I like that Sondra highlighted the “Other Stories” in this book. It’s easy to forget that this collection was more than just a Sneetches tale alone. There are other books to be found in here, and mighty interesting they are indeed. And thanks to her write-up I don’t have to try to find another description out there of the book. Bonus!
According to Jonathan Cott’s Pipers at the Gates of Dawn: The Wisdom of Children’s Literature the inspiration for the book came out of Geisel’s opposition to religious intolerance. He is quoted as saying, “children’s literature as I write it and as I see it is satire to a great extent … there’s The Sneetches … which was inspired by my opposition to anti-Semitism.” I suppose the star should have been a giveaway.

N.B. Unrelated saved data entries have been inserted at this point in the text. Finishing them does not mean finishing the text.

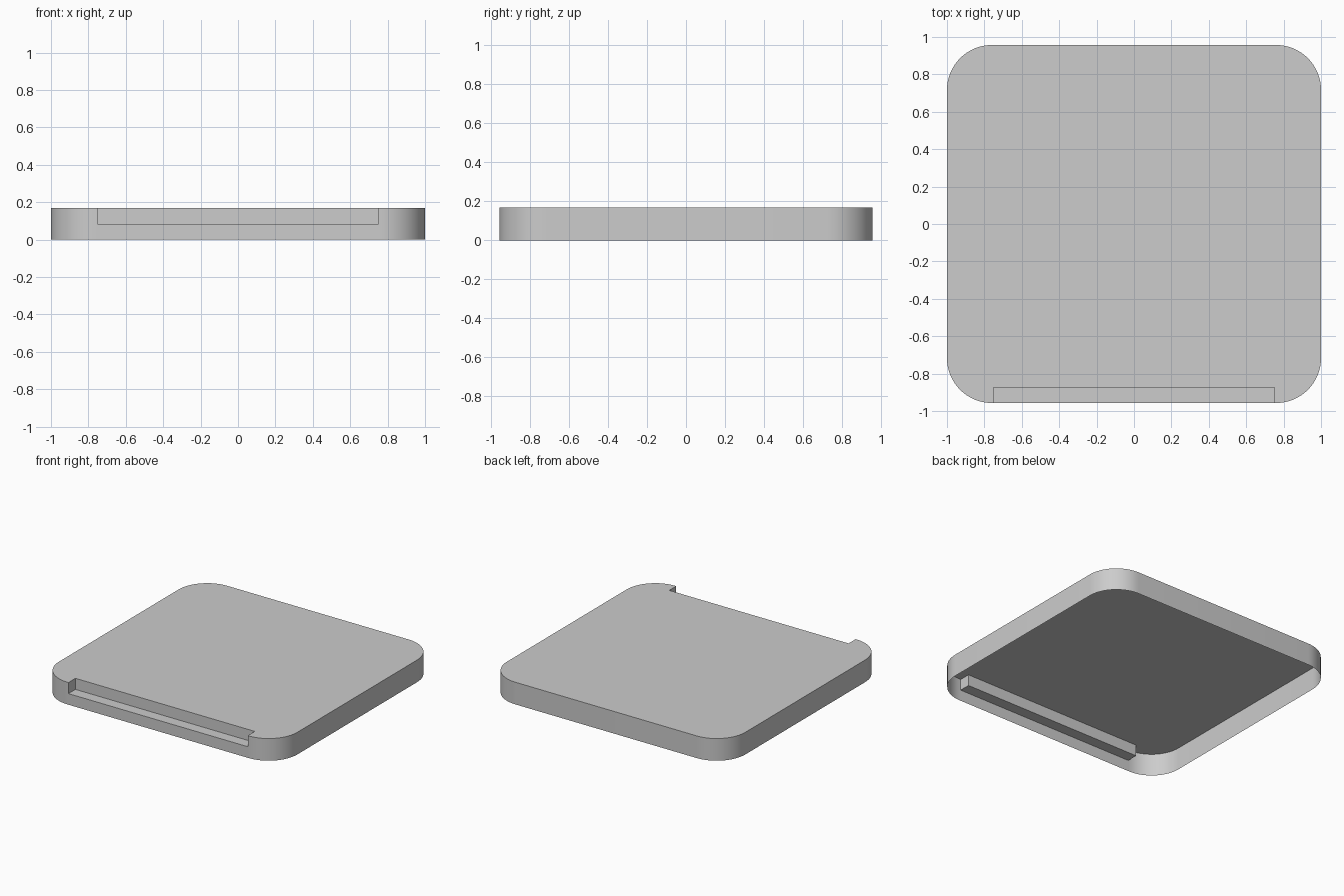
import bpy
import bmesh
import math

cube = bpy.data.objects.get("Cube")
if cube:
    bpy.data.objects.remove(cube, do_unlink=True)

HX, HY, H = 1.0, 0.957, 0.168      # half width, half depth, height
R, SEGS = 0.24, 16                 # corner radius and segments
NX, NY, NZ = 0.752, -0.873, 0.084  # notch half width, rear edge, shelf height

grey = bpy.data.materials.new("light grey")
grey.use_nodes = True
colour = (0.604, 0.604, 0.604, 1.0)
grey.diffuse_color = colour
grey.node_tree.nodes["Principled BSDF"].inputs["Base Color"].default_value = colour

# Rounded outline, anticlockwise from the right end of the notch to its left end
outline = [(NX, -HY)]
corners = [(1, -1, -90), (1, 1, 0), (-1, 1, 90), (-1, -1, 180)]
for sx, sy, start in corners:
    for i in range(SEGS + 1):
        a = math.radians(start + 90 * i / SEGS)
        outline.append((sx * (HX - R) + R * math.cos(a),
                        sy * (HY - R) + R * math.sin(a)))
outline.append((-NX, -HY))

bm = bmesh.new()
top = [bm.verts.new((x, y, H)) for x, y in outline]
base = [bm.verts.new((x, y, 0)) for x, y in outline]

# Notch corners: shelf front, shelf rear and upper rear edge
front_r, front_l = [bm.verts.new((x, -HY, NZ)) for x in (NX, -NX)]
rear_r, rear_l = [bm.verts.new((x, NY, NZ)) for x in (NX, -NX)]
up_r, up_l = [bm.verts.new((x, NY, H)) for x in (NX, -NX)]

# Side walls, with the ends next to the notch sharing its corners
last = len(outline) - 1
for i in range(last):
    loop = [base[i], base[i + 1], top[i + 1], top[i]]
    if i == 0:
        loop.append(front_r)
    if i == last - 1:
        loop.insert(2, front_l)
    wall = bm.faces.new(loop)
    wall.smooth = True

# Lid, low front wall and notch; the underside stays open
bm.faces.new(top + [up_l, up_r])
bm.faces.new([base[last], base[0], front_r, front_l])
bm.faces.new([front_l, front_r, rear_r, rear_l])
bm.faces.new([rear_l, rear_r, up_r, up_l])
bm.faces.new([front_r, top[0], up_r, rear_r])
bm.faces.new([front_l, rear_l, up_l, top[last]])

mesh = bpy.data.meshes.new("lid_shell")
bm.to_mesh(mesh)
bm.free()
mesh.materials.append(grey)
lid = bpy.data.objects.new("lid_shell", mesh)
bpy.context.collection.objects.link(lid)

# Smooth the rounded corners, keep the rims and notch crisp
bpy.ops.object.select_all(action='DESELECT')
lid.select_set(True)
bpy.context.view_layer.objects.active = lid
bpy.ops.object.shade_smooth_by_angle(angle=math.radians(30))
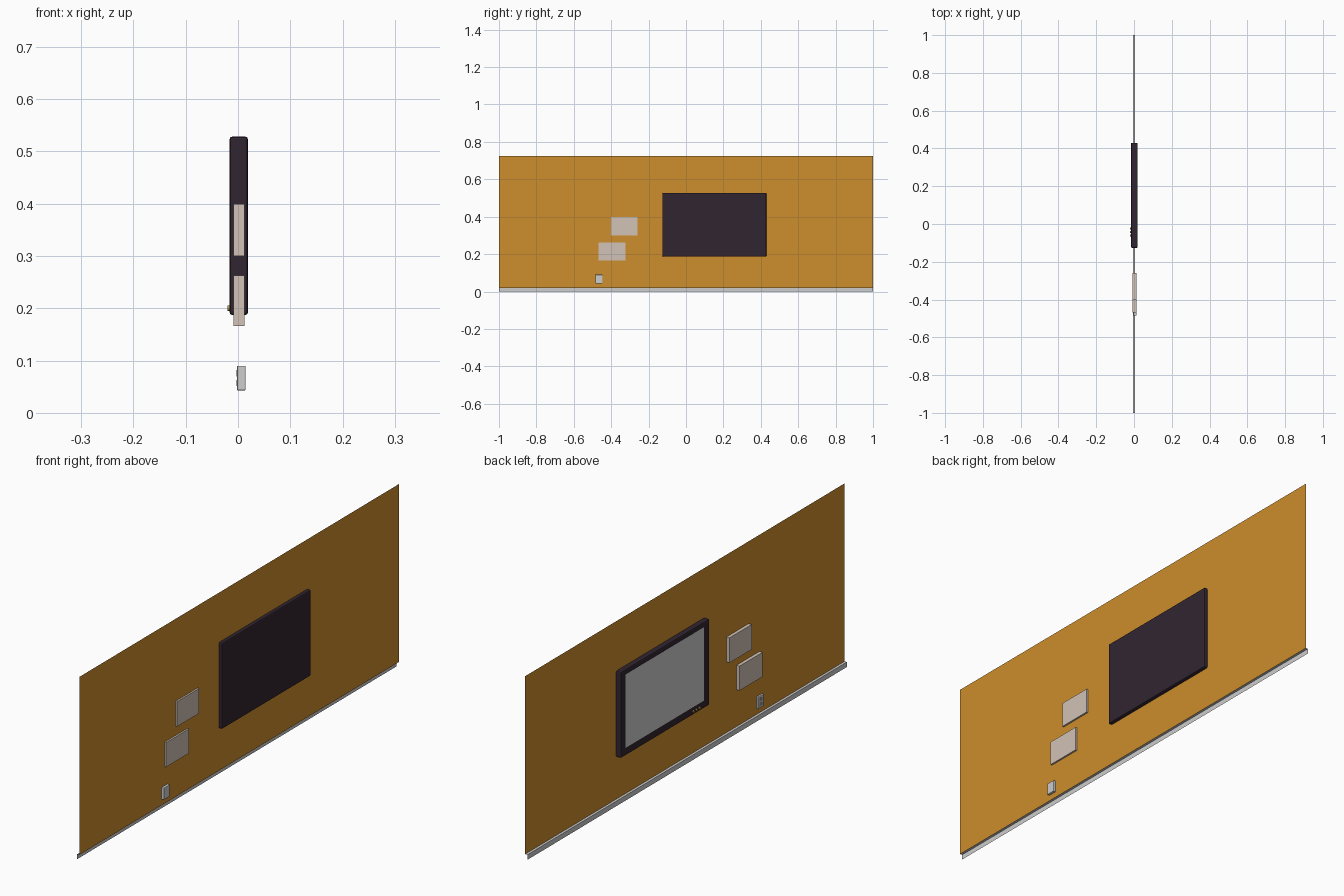
import bpy, bmesh, math
from mathutils import Vector

cube = bpy.data.objects.get("Cube")
if cube:
    bpy.data.objects.remove(cube, do_unlink=True)


def material(name, r, g, b):
    lin = [((c / 255 + 0.055) / 1.055) ** 2.4 for c in (r, g, b)] + [1]
    m = bpy.data.materials.new(name)
    m.use_nodes = True
    m.diffuse_color = lin
    m.node_tree.nodes["Principled BSDF"].inputs["Base Color"].default_value = lin
    return m


ochre = material("ochre_paint", 205, 142, 45)
beige = material("beige_plastic", 210, 194, 182)
grey = material("light_grey", 205, 205, 205)
dark = material("dark_casing", 49, 37, 48)
brass = material("brass", 190, 150, 85)
slate = material("slate_grey", 130, 134, 142)

WALL_X = 0.005


def finish(name, bm, *mats):
    mesh = bpy.data.meshes.new(name)
    bm.to_mesh(mesh)
    bm.free()
    for m in mats:
        mesh.materials.append(m)
    ob = bpy.data.objects.new(name, mesh)
    bpy.context.collection.objects.link(ob)
    return ob


def box_mesh(lo, hi):
    bm = bmesh.new()
    lo, hi = Vector(lo), Vector(hi)
    bmesh.ops.create_cube(bm, size=1)
    bmesh.ops.scale(bm, vec=hi - lo, verts=bm.verts)
    bmesh.ops.translate(bm, vec=(lo + hi) / 2, verts=bm.verts)
    return bm


def box(name, lo, hi, mat, bevel=0.0):
    bm = box_mesh(lo, hi)
    if bevel:
        bmesh.ops.bevel(bm, geom=bm.edges[:], offset=bevel, segments=2,
                        profile=0.5, affect='EDGES')
    return finish(name, bm, mat)


def strip(name, profile, mat):
    """Open sheet: an x-z profile swept along the full length."""
    bm = bmesh.new()
    rows = [[bm.verts.new((x, y, z)) for x, z in profile] for y in (-1, 1)]
    for i in range(len(profile) - 1):
        bm.faces.new((rows[0][i], rows[1][i], rows[1][i + 1], rows[0][i + 1]))
    return finish(name, bm, mat)


# Wall sheet and open skirting board
strip("wall", [(WALL_X, 0.02), (WALL_X, 0.725)], ochre)
strip("skirting_board", [(WALL_X, 0.02), (-0.005, 0.02), (-0.005, 0)], grey)

# Television casing with rounded edges
bm = box_mesh((-0.016, -0.126, 0.187), (0.019, 0.43, 0.528))
bmesh.ops.bevel(bm, geom=bm.edges[:], offset=0.005, segments=2,
                profile=0.5, affect='EDGES')
# Recessed screen inset in the viewing side
bm.normal_update()
front = max((f for f in bm.faces if f.normal.x < -0.9), key=lambda f: f.calc_area())
bmesh.ops.inset_region(bm, faces=[front], thickness=0.022)
for v in front.verts:
    v.co.y = -0.093 if v.co.y < 0.15 else 0.398
    v.co.z = 0.216 if v.co.z < 0.35 else 0.507
    v.co.x += 0.002
front.material_index = 1
finish("television", bm, dark, grey)

# Row of control knobs below the screen
for i in range(3):
    bpy.ops.mesh.primitive_cylinder_add(
        vertices=12, radius=0.005, depth=0.006,
        location=(-0.017, -0.023 - 0.019 * i, 0.2), rotation=(0, math.pi / 2, 0))
    knob = bpy.context.object
    knob.name = f"control_knob_{i + 1}"
    knob.data.materials.append(brass)

# Two picture panels
box("upper_panel", (-0.0085, -0.4, 0.3), (0.012, -0.26, 0.399), beige)
box("lower_panel", (-0.0085, -0.468, 0.166), (0.012, -0.324, 0.263), beige)

# Wall socket with two outlets
box("socket_body", (-0.002, -0.485, 0.043), (0.0145, -0.447, 0.09), grey, 0.002)
for label, z in (("lower", 0.057), ("upper", 0.076)):
    box(f"{label}_outlet", (-0.0027, -0.475, z - 0.006),
        (-0.0015, -0.457, z + 0.006), slate)
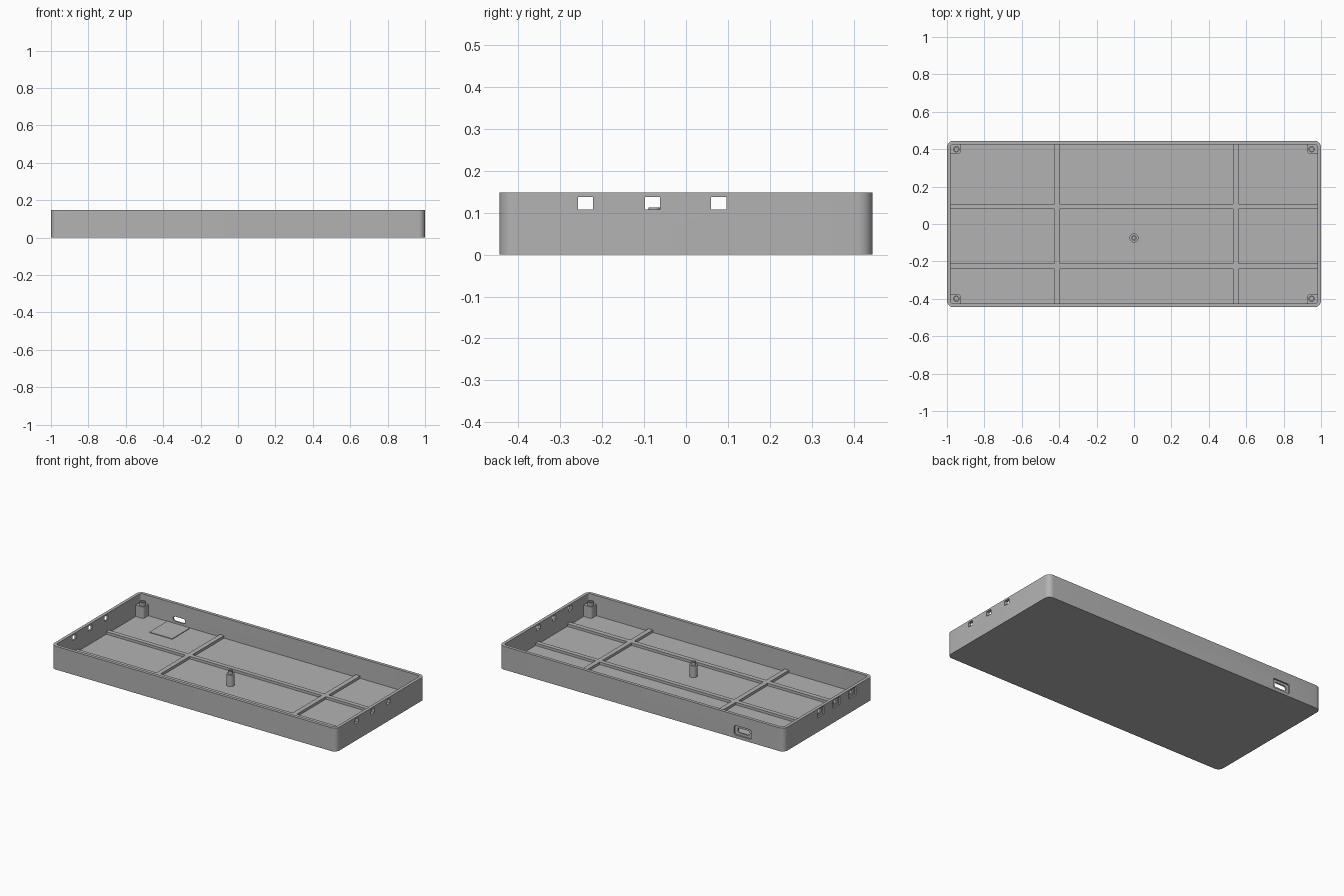
import bpy, bmesh, math

cube = bpy.data.objects.get("Cube")
if cube:
    bpy.data.objects.remove(cube, do_unlink=True)

grey = bpy.data.materials.new("light grey plastic")
grey.use_nodes = True
COLOUR = (0.45, 0.45, 0.45, 1)
grey.diffuse_color = COLOUR
grey.node_tree.nodes["Principled BSDF"].inputs["Base Color"].default_value = COLOUR

HALF_X, HALF_Y, HEIGHT = 1.0, 0.445, 0.148
WALL, FLOOR = 0.02, 0.02
IN_X, IN_Y = HALF_X - WALL, HALF_Y - WALL


def rounded_rect(hx, hy, radii, seg=8):
    """Outline of a rectangle, radii starting at the (+,+) corner, anticlockwise."""
    pts = []
    for (sx, sy), r, q in zip(((1, 1), (-1, 1), (-1, -1), (1, -1)), radii, range(4)):
        steps = seg if r > 0 else 0
        for i in range(steps + 1):
            a = math.pi / 2 * (q + i / max(steps, 1))
            pts.append((sx * (hx - r) + r * math.cos(a), sy * (hy - r) + r * math.sin(a)))
    return pts


def finish(name, bm):
    bmesh.ops.recalc_face_normals(bm, faces=bm.faces)
    mesh = bpy.data.meshes.new(name)
    bm.to_mesh(mesh)
    bm.free()
    mesh.materials.append(grey)
    obj = bpy.data.objects.new(name, mesh)
    bpy.context.collection.objects.link(obj)
    return obj


def prism(name, outline, z0, z1, place=lambda x, y, z: (x, y, z)):
    """Extrude a flat outline from z0 to z1; place maps it to its final axes."""
    bm = bmesh.new()
    low = [bm.verts.new(place(x, y, z0)) for x, y in outline]
    high = [bm.verts.new(place(x, y, z1)) for x, y in outline]
    bm.faces.new(low[::-1])
    bm.faces.new(high)
    n = len(outline)
    for i in range(n):
        j = (i + 1) % n
        bm.faces.new((low[i], low[j], high[j], high[i]))
    return finish(name, bm)


def box(name, x0, x1, y0, y1, z0, z1):
    return prism(name, [(x0, y0), (x1, y0), (x1, y1), (x0, y1)], z0, z1)


def disc(cx, cy, r, n=24):
    return [(cx + r * math.cos(math.tau * i / n), cy + r * math.sin(math.tau * i / n))
            for i in range(n)]


def cut(target, cutter):
    cutter.hide_render = True
    mod = target.modifiers.new("cut", 'BOOLEAN')
    mod.operation, mod.solver, mod.object = 'DIFFERENCE', 'EXACT', cutter
    bpy.context.view_layer.objects.active = target
    bpy.ops.object.modifier_apply(modifier=mod.name)
    bpy.data.objects.remove(cutter, do_unlink=True)


def smooth(obj):
    bpy.ops.object.select_all(action='DESELECT')
    obj.select_set(True)
    bpy.context.view_layer.objects.active = obj
    bpy.ops.object.shade_smooth_by_angle(angle=math.radians(30))


# Tray shell: rounded block hollowed from above
tray = prism("tray_shell", rounded_rect(HALF_X, HALF_Y, [0.035] * 4), 0, HEIGHT)
cut(tray, prism("hollow", rounded_rect(IN_X, IN_Y, [0.015] * 4), FLOOR, HEIGHT + 0.1))

# Three small windows through both end walls, with outer pockets on one end
for y in (-0.24, -0.08, 0.078):
    cut(tray, box("window_cutter", -1.1, 1.1, y - 0.018, y + 0.018, 0.107, 0.137))
    cut(tray, box("pocket_cutter", -1.1, -HALF_X + 0.01, y - 0.033, y + 0.033, 0.09, 0.142))

# Connector slot in the back wall, with a stepped outer recess
PORT_X, PORT_Z = -0.71, 0.05


def back_wall(x, y, z):
    return (PORT_X + x, z, PORT_Z + y)


cut(tray, prism("slot_cutter", rounded_rect(0.042, 0.015, [0.012] * 4),
                IN_Y - 0.01, HALF_Y + 0.1, back_wall))
cut(tray, prism("recess_cutter", rounded_rect(0.06, 0.03, [0.01] * 4),
                HALF_Y - 0.01, HALF_Y + 0.1, back_wall))
smooth(tray)

# Floor pad beside the connector
box("connector_pad", -0.79, -0.63, 0.24, IN_Y - 0.005, FLOOR - 0.005, FLOOR + 0.004)

# Floor ribs: two long ones, and cross ribs in pieces between them
RIB_TOP = 0.036
long_ribs = ((-0.24, -0.21), (0.08, 0.108))
for i, (y0, y1) in enumerate(long_ribs):
    box(f"long_rib_{i + 1}", -IN_X - 0.005, IN_X + 0.005, y0, y1, FLOOR - 0.005, RIB_TOP)
gaps = ((-IN_Y - 0.005, -0.24), (-0.21, 0.08), (0.108, IN_Y + 0.005))
for x in (-0.41, 0.545):
    for i, (y0, y1) in enumerate(gaps):
        box(f"cross_rib_{i + 1}", x - 0.015, x + 0.015, y0, y1, FLOOR - 0.005, RIB_TOP)


# Corner bosses with one rounded inner corner, each topped by a hollow pin
def pin(name, x, y, radius, z0, z1):
    obj = prism(name, disc(x, y, radius), z0, z1)
    cut(obj, prism("bore_cutter", disc(x, y, radius * 0.6), z1 - 0.012, z1 + 0.1))
    smooth(obj)


BOSS_TOP, PIN_TOP = 0.092, 0.112
for sx in (-1, 1):
    for sy in (-1, 1):
        cx, cy = sx * 0.954, sy * 0.402
        radii = [0.015 if (qx, qy) == (-sx, -sy) else 0
                 for qx, qy in ((1, 1), (-1, 1), (-1, -1), (1, -1))]
        outline = [(cx + x, cy + y) for x, y in rounded_rect(0.028, 0.027, radii)]
        smooth(prism("corner_boss", outline, FLOOR - 0.005, BOSS_TOP))
        pin("corner_pin", sx * 0.95, sy * 0.4, 0.017, BOSS_TOP - 0.002, PIN_TOP)

# Central support post
smooth(prism("centre_post", disc(0, -0.075, 0.024), FLOOR - 0.005, BOSS_TOP))
pin("centre_pin", 0, -0.075, 0.014, BOSS_TOP - 0.002, PIN_TOP)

Now here’s a news headline for you. Can’t get much more eye-popping than, “Agency of NATO and United Nations to Distribute Dr. Seuss Stories to Foster Racial Tolerance in War-Torn Bosnia”. The story dates back to August of 1998 when Random House and Seuss Enterprises made an announcement. “The Sneetches and Other Stories, a book by the celebrated children’s author Dr. Seuss, will be translated by NATO into Serbo-Croatian and distributed in the fall to 500,000 children in Bosnia and Herzegovina as part of an information campaign to help encourage racial tolerance.” A NATO soldier had come up with the idea, having loved the book as a kid. You can be the judge as to how well it worked, of course.
You have the option of wearing a star on your own belly, so to speak, if you like:
And, naturally, there was the film version of the titular story: